One might reasonably ask, of course, if there is so much awareness among Muslims today that this draconian punishment is out of context in modern society, why is the penalty still on the books? Why haven’t Muslims gotten with the program like everybody else and unreservedly embraced religious freedom? There are, alas, no simple answers. If pressed I’d likely point out that the wheels of theological reform often turn at a glacial pace; or that Muslims aren’t the only ones with skeletons of imperfect modernity in their closet (e.g., exactly how many millenia did it take Christendom to formally repudiate the charge of Deicide?); or that a key reason the death penalty is still on the books for ridda, to choose another example, is the fact it was never widely implemented in Islamic societies to begin with.

As for the relative lag in Islamic cultures of grappling with the intolerant implications of having a death penalty for apostasy, the biggest reason seems to me to be how in Islamic tradition, as in Jewish tradition—Deuteronomy 13:6-18 is quite emphatic about the believer’s sacred duty to kill any person, even a family member, who attempts to convert the Israelites to the worship of another god—apostasy is often conflated with treason. Scientist and “part-time Imam” Usama Hassan pointed out last summer that in the time these legal codes were written “to abandon Islam was to renounce the Muslim body-politic. Thus, apostasy was akin to treason, especially since religious wars featured prominently in the ancient and medieval worlds.” Saaed and Saeed sum the matter up perfectly:

The question of apostasy in early Islamic history was closely associated with the security of the Muslim community, defined in terms of combating treachery and aggression… Anyone who became a Muslim joined the believers, and anyone who rejected Islam usually joined the side of the unbelievers who were not at peace with Muslims. Thus the issue of apostasy was closely related to both the identity and survival of Muslims. Any tradition from the Prophet indicating that apostates should be killed should be understood within this broader political framework… Similarly, apostasy on its own would not be a justification for killing people, unless they were actively threatening or fighting the Muslim community.

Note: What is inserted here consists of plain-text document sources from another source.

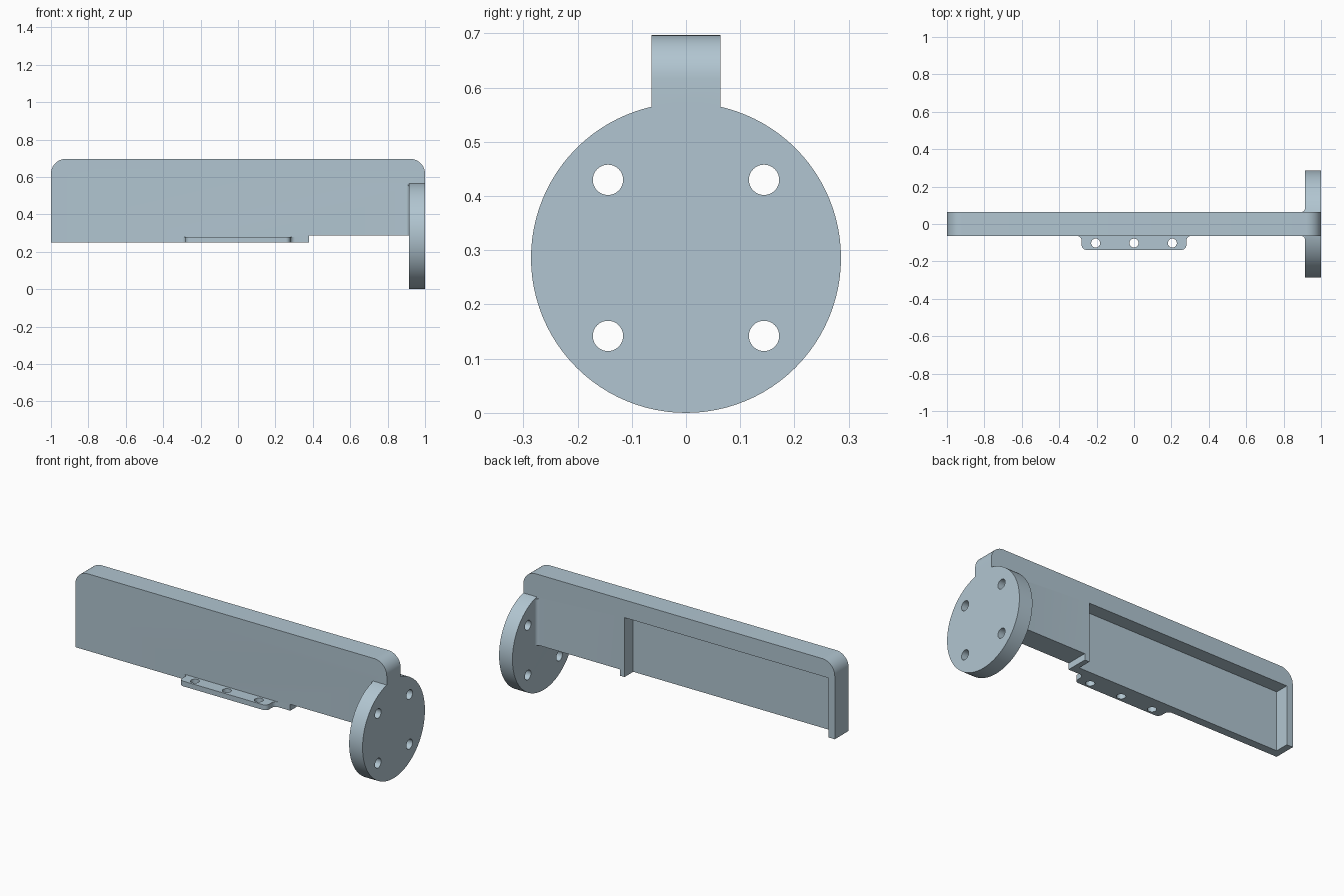
import bpy, bmesh
from math import sin, cos, radians
from mathutils import Vector

if "Cube" in bpy.data.objects:
    bpy.data.objects.remove(bpy.data.objects["Cube"], do_unlink=True)

mat = bpy.data.materials.new("pale blue grey")
mat.use_nodes = True
colour = (0.44, 0.56, 0.635, 1)
mat.diffuse_color = colour
mat.node_tree.nodes["Principled BSDF"].inputs["Base Color"].default_value = colour

# Position of profile point (u, v) at depth d along each extrusion axis
PLACE = {"x": lambda u, v, d: (d, u, v),
         "y": lambda u, v, d: (u, d, v),
         "z": lambda u, v, d: (u, v, d)}


def arc(cu, cv, r, start, end, steps=10):
    angles = [radians(start + (end - start) * i / steps) for i in range(steps + 1)]
    return [(cu + r * cos(a), cv + r * sin(a)) for a in angles]


def circle(cu, cv, r, steps):
    return arc(cu, cv, r, 0, 360, steps)[:-1]


def prism(name, profile, axis, low, high):
    """Extrude a closed profile along an axis."""
    bm = bmesh.new()
    face = bm.faces.new([bm.verts.new(PLACE[axis](u, v, low)) for u, v in profile])
    moved = bmesh.ops.extrude_face_region(bm, geom=[face])["geom"]
    bmesh.ops.translate(bm, verts=[g for g in moved if isinstance(g, bmesh.types.BMVert)],
                        vec=Vector(PLACE[axis](0, 0, high - low)))
    bmesh.ops.recalc_face_normals(bm, faces=bm.faces)
    mesh = bpy.data.meshes.new(name)
    bm.to_mesh(mesh)
    bm.free()
    mesh.materials.append(mat)
    obj = bpy.data.objects.new(name, mesh)
    bpy.context.collection.objects.link(obj)
    return obj


def combine(target, tool, operation):
    """Apply a boolean and discard the tool object."""
    mod = target.modifiers.new("boolean", "BOOLEAN")
    mod.operation, mod.object, mod.solver = operation, tool, "EXACT"
    bpy.context.view_layer.objects.active = target
    bpy.ops.object.modifier_apply(modifier=mod.name)
    bpy.data.objects.remove(tool, do_unlink=True)


HALF, BASE, STEP, TOP, ROUND = 0.064, 0.25, 0.287, 0.697, 0.08

# Long body with rounded upper corners and a stepped underside
outline = [(-1, BASE), (0.38, BASE), (0.38, STEP), (1, STEP)]
outline += arc(1 - ROUND, TOP - ROUND, ROUND, 0, 90)
outline += arc(ROUND - 1, TOP - ROUND, ROUND, 90, 180)
bracket = prism("bracket", outline, "y", -HALF, HALF)

# Rear pocket, open at the bottom
pocket = prism("pocket_cutter", [(-0.96, 0.1), (0.35, 0.1), (0.35, 0.595), (-0.96, 0.595)],
               "y", -0.016, 0.2)
combine(bracket, pocket, "DIFFERENCE")

# Round mounting flange with four bolt holes
R = 0.286
flange = prism("flange", circle(0, R, R, 96), "x", 0.914, 1)
for y in (-0.144, 0.144):
    for z in (-0.144, 0.144):
        hole = prism("bolt_hole_cutter", circle(y, R + z, 0.028, 32), "x", 0.8, 1.1)
        combine(flange, hole, "DIFFERENCE")
combine(bracket, flange, "UNION")

# Concave fillets between body and flange
for side in (-1, 1):
    curve = arc(0.894, HALF + 0.02, 0.02, -90, 0, 8)
    shape = curve + [(0.93, HALF + 0.02), (0.93, 0.05), (0.894, 0.05)]
    fillet = prism("flange_fillet", [(x, y * side) for x, y in shape], "z", STEP, 0.557)
    combine(bracket, fillet, "UNION")

# Front lower tab with blended corners and three holes
half = [(0.305, -0.05)] + arc(0.305, -HALF - 0.025, 0.025, 90, 180, 8)
half += arc(0.255, -0.113, 0.025, 0, -90, 8)
tab = prism("tab", half + [(-x, y) for x, y in reversed(half)], "z", BASE, 0.28)
for x in (-0.205, 0, 0.205):
    hole = prism("tab_hole_cutter", circle(x, -0.102, 0.024, 32), "z", 0.2, 0.35)
    combine(tab, hole, "DIFFERENCE")
combine(bracket, tab, "UNION")

# Smooth curved walls, keep machined edges sharp
bpy.ops.object.select_all(action="DESELECT")
bracket.select_set(True)
bpy.context.view_layer.objects.active = bracket
bpy.ops.object.shade_smooth_by_angle(angle=radians(30))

In the final tally, while it may be difficult for outside observers to understand exactly why the apostasy charge remains “on the books” in Islam, it’s significantly less difficult to find plausible political explanations for the writers of the two Op-Eds choosing to speak so glibly about it with respect to Barack Obama. Both draw their paychecks from right-leaning think tanks whose opponents frequently include, despite the bipartisan veneer, both Democrats and Islam. The insinuation that Obama may be a Muslim apostate manages to, as mentioned previously, keep the rumor mill going that much longer. And playing fast and loose with the facts, rather than truth telling or debate, is the point of “swiftboating.” Luttwak, in his interactions with the Clark Hoyt, the Times’ Public Editor, in fact tipped his hand. According to Hoyt, Luttwak not only puzzlingly cited a scholar in his defense “whom he did not identify… [who] also did not agree with Luttwak,” but he also charged that the scholars Hoyt had spoken with were misrepresenting Islam by calling it “a tolerant religion of peace,” noting that in fact Islam is “intolerant.”

“Several of the scholars agreed that, in classical Sharia, apostasy is a capital crime,” Hoyt recounted, “but they said that Islamic thinking is evolving.” Alas, the same does not seem to be true of those who made these claims about Barack Obama.